I’ve been visiting an old friend regularly for about two months now. I met Kevin a little more than 50 years ago, in Los Angeles. He was one of my supervisors, on my pre-doctoral internship, as I tried to figure out how to be a clinical psychologist. Now, he’s in a skilled nursing unit, close to my home.
Six months ago he suffered a stroke and has been struggling with recovery ever since. I went to see him just after the New Year and was shocked to find him so fragile there in his bed. Through his garbled voice, I heard him say he would probably not be eating anymore.
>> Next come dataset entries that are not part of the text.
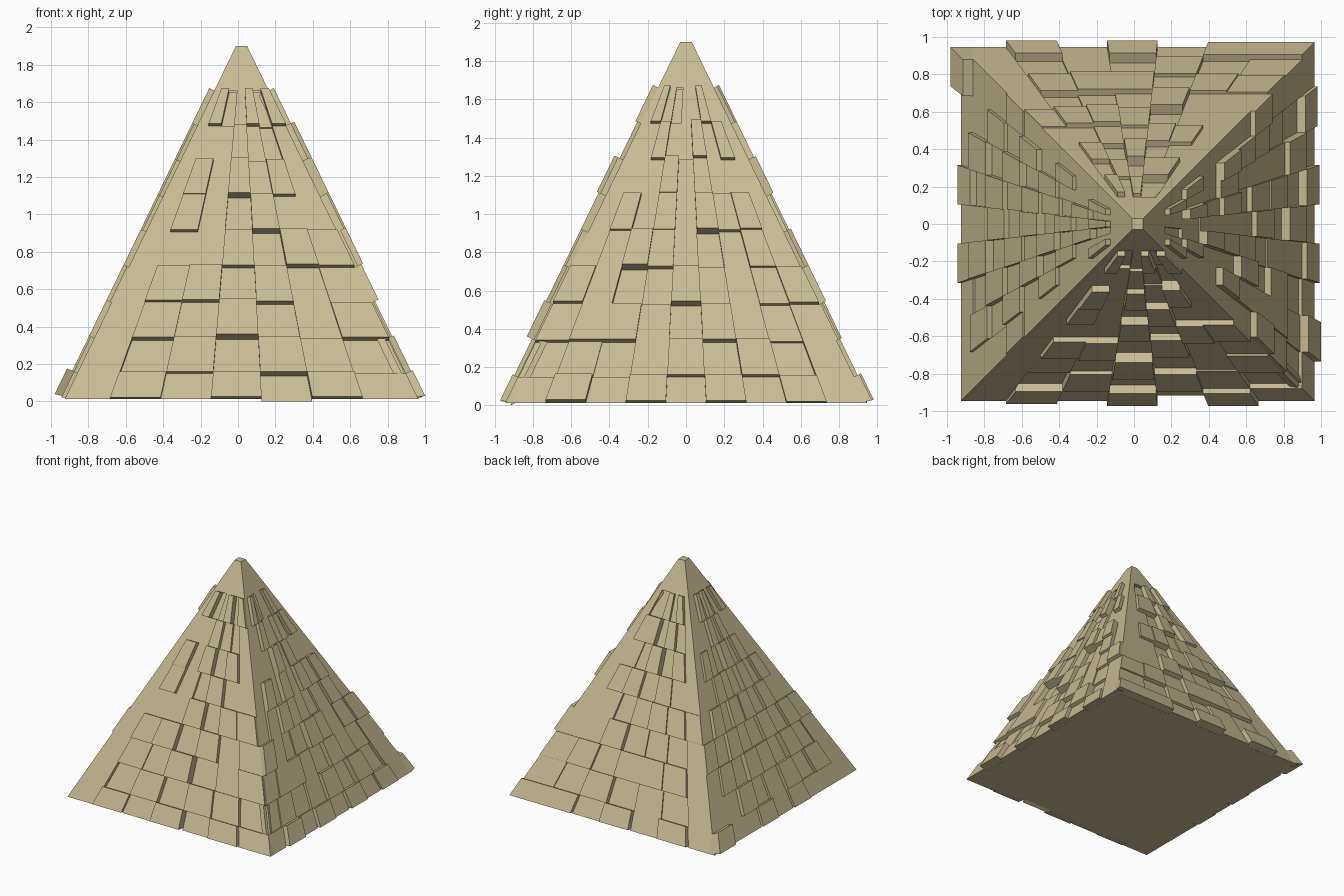
import bpy, bmesh
from mathutils import Vector

if "Cube" in bpy.data.objects:
    bpy.data.objects.remove(bpy.data.objects["Cube"])

CX = 0.019                    # pyramid axis
Z0, Z1 = 0.013, 1.90          # base and flat tip
ROWS = [Z0] + [0.15 + 0.189 * i for i in range(9)]   # course heights
SLOPE = 0.485

stone = bpy.data.materials.new("sandstone")
stone.diffuse_color = (0.58, 0.50, 0.29, 1)
stone.use_nodes = True
stone.node_tree.nodes["Principled BSDF"].inputs["Base Color"].default_value = stone.diffuse_color


def half(z):
    return 0.03 + (Z1 - z) * SLOPE


def finish(bm, name):
    bmesh.ops.recalc_face_normals(bm, faces=bm.faces)
    me = bpy.data.meshes.new(name)
    bm.to_mesh(me)
    bm.free()
    me.materials.append(stone)
    bpy.context.collection.objects.link(bpy.data.objects.new(name, me))


def hexa(bm, low, high):
    a = [bm.verts.new(p) for p in low]
    b = [bm.verts.new(p) for p in high]
    bm.faces.new(a)
    bm.faces.new(b)
    for i in range(4):
        j = (i + 1) % 4
        bm.faces.new((a[i], a[j], b[j], b[i]))


def frustum(name, za, zb, inset):
    def ring(z):
        h = half(z) - inset
        return [(CX + sx * h, sy * h, z) for sx, sy in ((-1, -1), (1, -1), (1, 1), (-1, 1))]
    bm = bmesh.new()
    hexa(bm, ring(za), ring(zb))
    finish(bm, name)


# inner core seen in the joints, and the smooth cap
frustum("core", Z0, ROWS[-1] + 0.02, 0.042)
frustum("cap", ROWS[-1], Z1, 0)


def wall(name, n, u, shift, columns):
    """One sloping side of blocks. A digit string per column, bottom to top:
    3 is flush, each step is 0.01 in or out along the slope normal."""
    n, u = Vector(n), Vector(u)
    normal = (n + Vector((0, 0, SLOPE))).normalized()
    count = len(columns)

    def point(k, z):
        h = half(z)
        x = -h + 2 * h * k / count
        if 0 < k < count:
            x += shift * (1 - z / Z1)
        return Vector((CX, 0, z)) + n * h + u * x

    bm = bmesh.new()
    for c, levels in enumerate(columns):
        for r, digit in enumerate(levels):
            d = (int(digit) - 3) * 0.01
            za, zb = ROWS[r], ROWS[r + 1]
            quad = [point(c, za), point(c + 1, za), point(c + 1, zb), point(c, zb)]
            inner = [p - normal * 0.06 for p in quad]
            for p in inner:
                p.z = max(p.z, Z0)
            hexa(bm, inner, [p + normal * d for p in quad])
    finish(bm, name)


wall("front_blocks", (0, -1, 0), (1, 0, 0), -0.028,
     ["333333333", "504636736", "353733331", "618261853",
      "051517326", "632273601", "304363336"])
wall("right_blocks", (1, 0, 0), (0, 1, 0), 0,
     ["314733333", "725557336", "315183363", "633267831", "361744433",
      "615418583", "363336336", "502468363", "333633333"])
wall("back_blocks", (0, 1, 0), (1, 0, 0), -0.028,
     ["333343333", "725163526", "336274153", "716353715",
      "353716261", "625335361", "634333333"])
wall("left_blocks", (-1, 0, 0), (0, 1, 0), 0,
     ["333433333", "352635336", "326362533", "561536251", "335261636",
      "516353163", "362625336", "335363533", "933433333"])
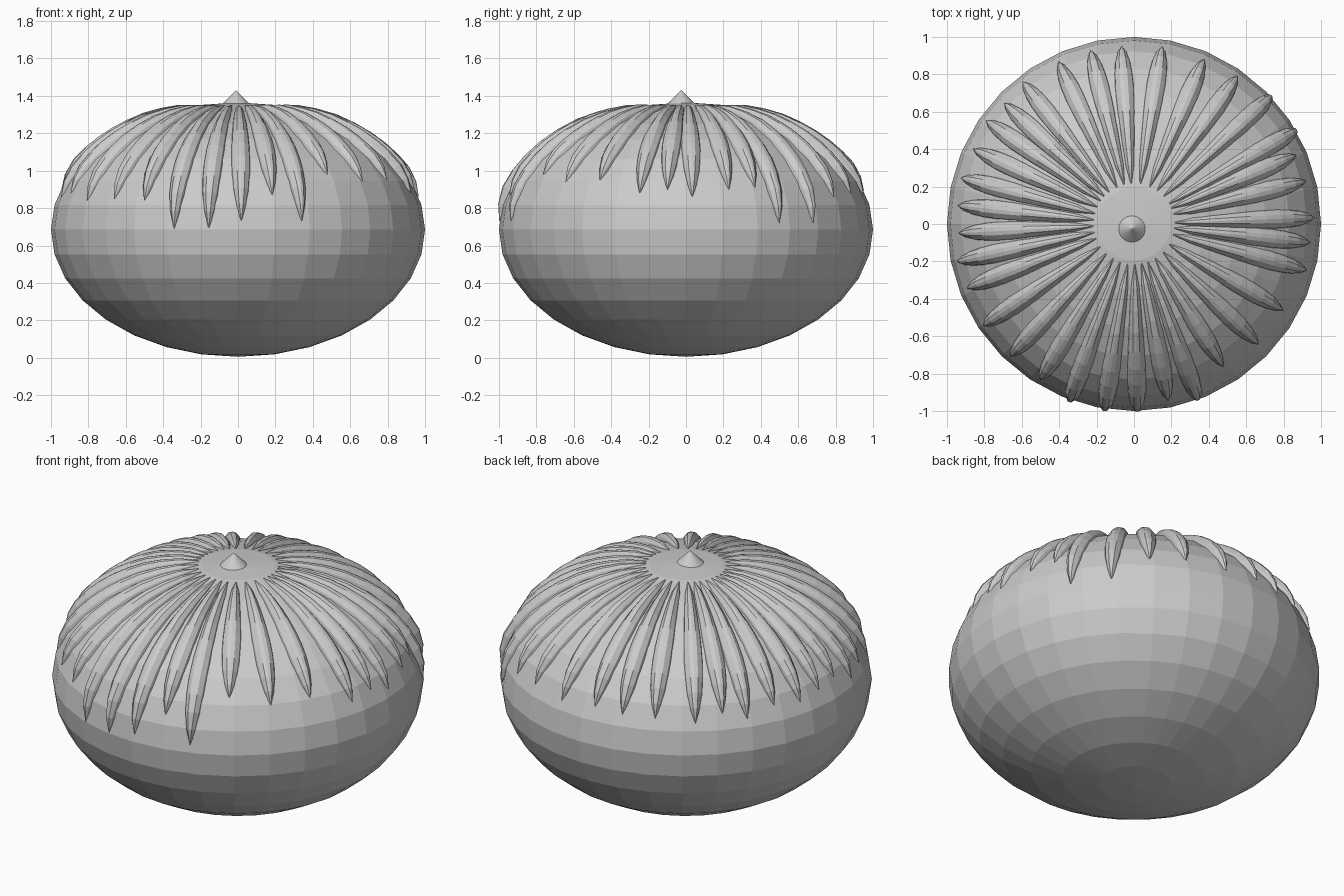
import bpy
import bmesh
from math import sin, cos, acos, radians
from mathutils import Vector

cube = bpy.data.objects.get("Cube")
if cube:
    bpy.data.objects.remove(cube)

CENTRE = 0.685
HALF_HEIGHT = 0.68

grey = bpy.data.materials.new("plain grey")
grey.use_nodes = True
grey.diffuse_color = (0.6, 0.6, 0.6, 1)
grey.node_tree.nodes["Principled BSDF"].inputs["Base Color"].default_value = (0.6, 0.6, 0.6, 1)


def add_object(name, bm):
    bmesh.ops.recalc_face_normals(bm, faces=bm.faces)
    mesh = bpy.data.meshes.new(name)
    bm.to_mesh(mesh)
    bm.free()
    mesh.materials.append(grey)
    obj = bpy.data.objects.new(name, mesh)
    bpy.context.collection.objects.link(obj)
    return obj


# Squashed round body
bm = bmesh.new()
bmesh.ops.create_uvsphere(bm, u_segments=32, v_segments=16, radius=1)
bmesh.ops.scale(bm, vec=(1, 1, HALF_HEIGHT), verts=bm.verts)
bmesh.ops.translate(bm, vec=(0, 0, CENTRE), verts=bm.verts)
add_object("body", bm)

# Small pointed tip on top
bm = bmesh.new()
bmesh.ops.create_cone(bm, cap_ends=True, segments=32, radius1=0.075, radius2=0, depth=0.075)
bmesh.ops.translate(bm, vec=(-0.01, -0.025, 1.393), verts=bm.verts)
add_object("top_tip", bm)

# Ridge cross-section (across, up) and fullness along its length
SECTION = [(-1, -0.5), (-0.85, 0.3), (-0.4, 0.9), (0, 1), (0.4, 0.9), (0.85, 0.3), (1, -0.5)]
FULLNESS = [0.05, 0.45, 0.62, 0.76, 0.88, 0.97, 1, 0.95, 0.8, 0.5, 0.02]


def add_ridge(name, degrees, tip_z):
    """Tapered ridge that follows the body from the crown down to tip_z."""
    turn = radians(degrees)
    out = Vector((cos(turn), sin(turn), 0))
    side = Vector((-sin(turn), cos(turn), 0))
    up = Vector((0, 0, 1))
    start = radians(12.5)
    end = acos((tip_z - CENTRE) / HALF_HEIGHT)
    bm = bmesh.new()
    rows = []
    for i, full in enumerate(FULLNESS):
        a = start + (end - start) * i / (len(FULLNESS) - 1)
        base = out * sin(a) + up * (CENTRE + HALF_HEIGHT * cos(a))
        normal = (out * sin(a) + up * (cos(a) / HALF_HEIGHT)).normalized()
        width = 0.053 * full
        height = 0.036 * min(1, full * 1.35)
        rows.append([bm.verts.new(base + side * u * width + normal * v * height)
                     for u, v in SECTION])
    count = len(SECTION)
    for low, high in zip(rows, rows[1:]):
        for j in range(count):
            k = (j + 1) % count
            bm.faces.new((low[j], low[k], high[k], high[j]))
    bm.faces.new(rows[0])
    bm.faces.new(rows[-1])
    add_object(name, bm)


# Ridges around the crown: direction in degrees, height of lower end
RIDGES = [
    (2, .86), (14, .9), (23, .91), (30, .72), (43, .72), (55, .86), (67, .88),
    (81, .87), (94, .89), (104, .88), (115, .88), (128, .86), (137, .9),
    (145, .86), (155, .9), (165, .88), (174, .9), (183, .92), (192, .86),
    (201, .88), (214, .84), (227, .85), (239, .84), (250, .69), (261, .69),
    (271, .73), (281, .87), (290, .73), (302, .98), (316, .94), (330, .95),
    (345, .88), (354, .9),
]
for number, (degrees, tip_z) in enumerate(RIDGES, 1):
    add_ridge(f"ridge_{number}", degrees, tip_z)
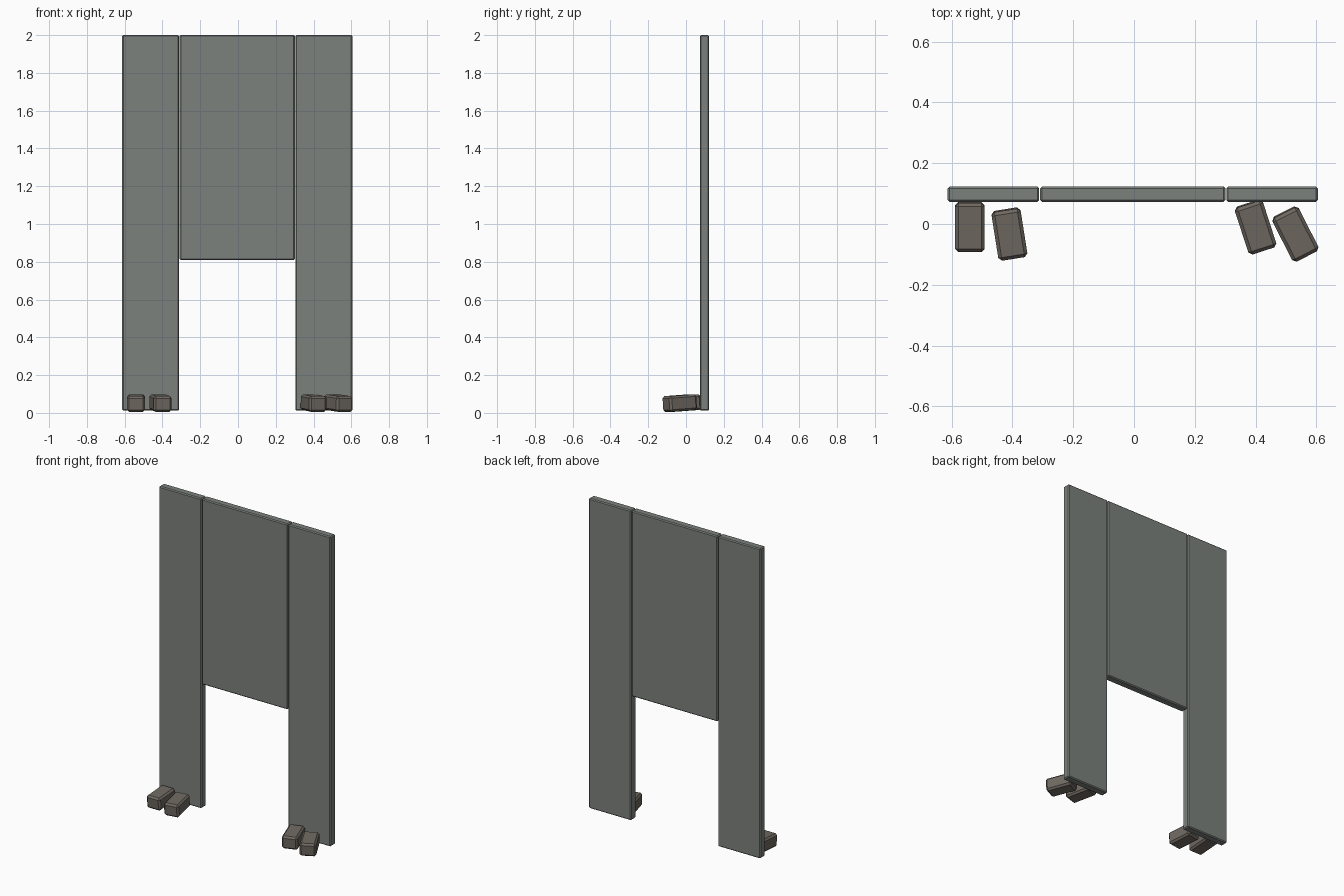
import bpy, math
from mathutils import Euler

if "Cube" in bpy.data.objects:
    bpy.data.objects.remove(bpy.data.objects["Cube"])


def chamfered_box(name, center, size, bevel, color, rot=(0, 0, 0)):
    bpy.ops.mesh.primitive_cube_add(size=1, location=center)
    ob = bpy.context.object
    ob.name = name
    ob.scale = size
    bpy.ops.object.transform_apply(location=False, rotation=False, scale=True)
    ob.rotation_euler = Euler([math.radians(a) for a in rot])
    mod = ob.modifiers.new("chamfer", 'BEVEL')
    mod.width = bevel
    mod.segments = 1
    ob.data.materials.append(color)
    return ob


def material(name, rgb):
    m = bpy.data.materials.new(name)
    m.diffuse_color = (*rgb, 1)
    m.use_nodes = True
    m.node_tree.nodes["Principled BSDF"].inputs["Base Color"].default_value = m.diffuse_color
    return m


slab_grey = material("slab_grey", (0.20, 0.22, 0.205))
stone_brown = material("stone_brown", (0.16, 0.14, 0.12))

# Wall slabs: two full-height sides and a raised middle over the opening
for name, x0, x1, z0 in [("left_wall_slab", -0.613, -0.312, 0.012),
                         ("middle_wall_slab", -0.309, 0.301, 0.81),
                         ("right_wall_slab", 0.304, 0.605, 0.012)]:
    chamfered_box(name, ((x0 + x1) / 2, 0.098, (z0 + 2) / 2),
                  (x1 - x0, 0.05, 2 - z0), 0.006, slab_grey)

# Loose stones at the foot of the wall, tipped slightly forward
stones = [(-0.540, -0.010, 0), (-0.410, -0.033, 9),
          (0.400, -0.010, 18), (0.531, -0.033, 27)]
for i, (x, y, turn) in enumerate(stones):
    chamfered_box(f"foot_stone_{i + 1}", (x, y, 0.052),
                  (0.097, 0.162, 0.083), 0.011, stone_brown, (4, 0, turn))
Swallowing could kill him so he’d be receiving nourishment through a tube. He also shared how unlikely it was that he’d ever walk again on his own steam.
Although he’d been gravely ill it was still a shocker – to see him so compromised, so far from the tall, sturdy person I’d known. I felt helpless, and a deep, blanketing sorrow came over me. There was nothing I could do, and apparently not much he could do. But he said he was relieved not to eat again, avoiding the danger of fatal choking. Incredible, and chilling, I thought, how our outlook changes, and narrows, with circumstance. A small door in my mind opened on what it would be like for me to be in Kevin’s place, but I shut it quickly, afraid to go there.
Anybody know someone like Kevin, or what I mean about shutting the door?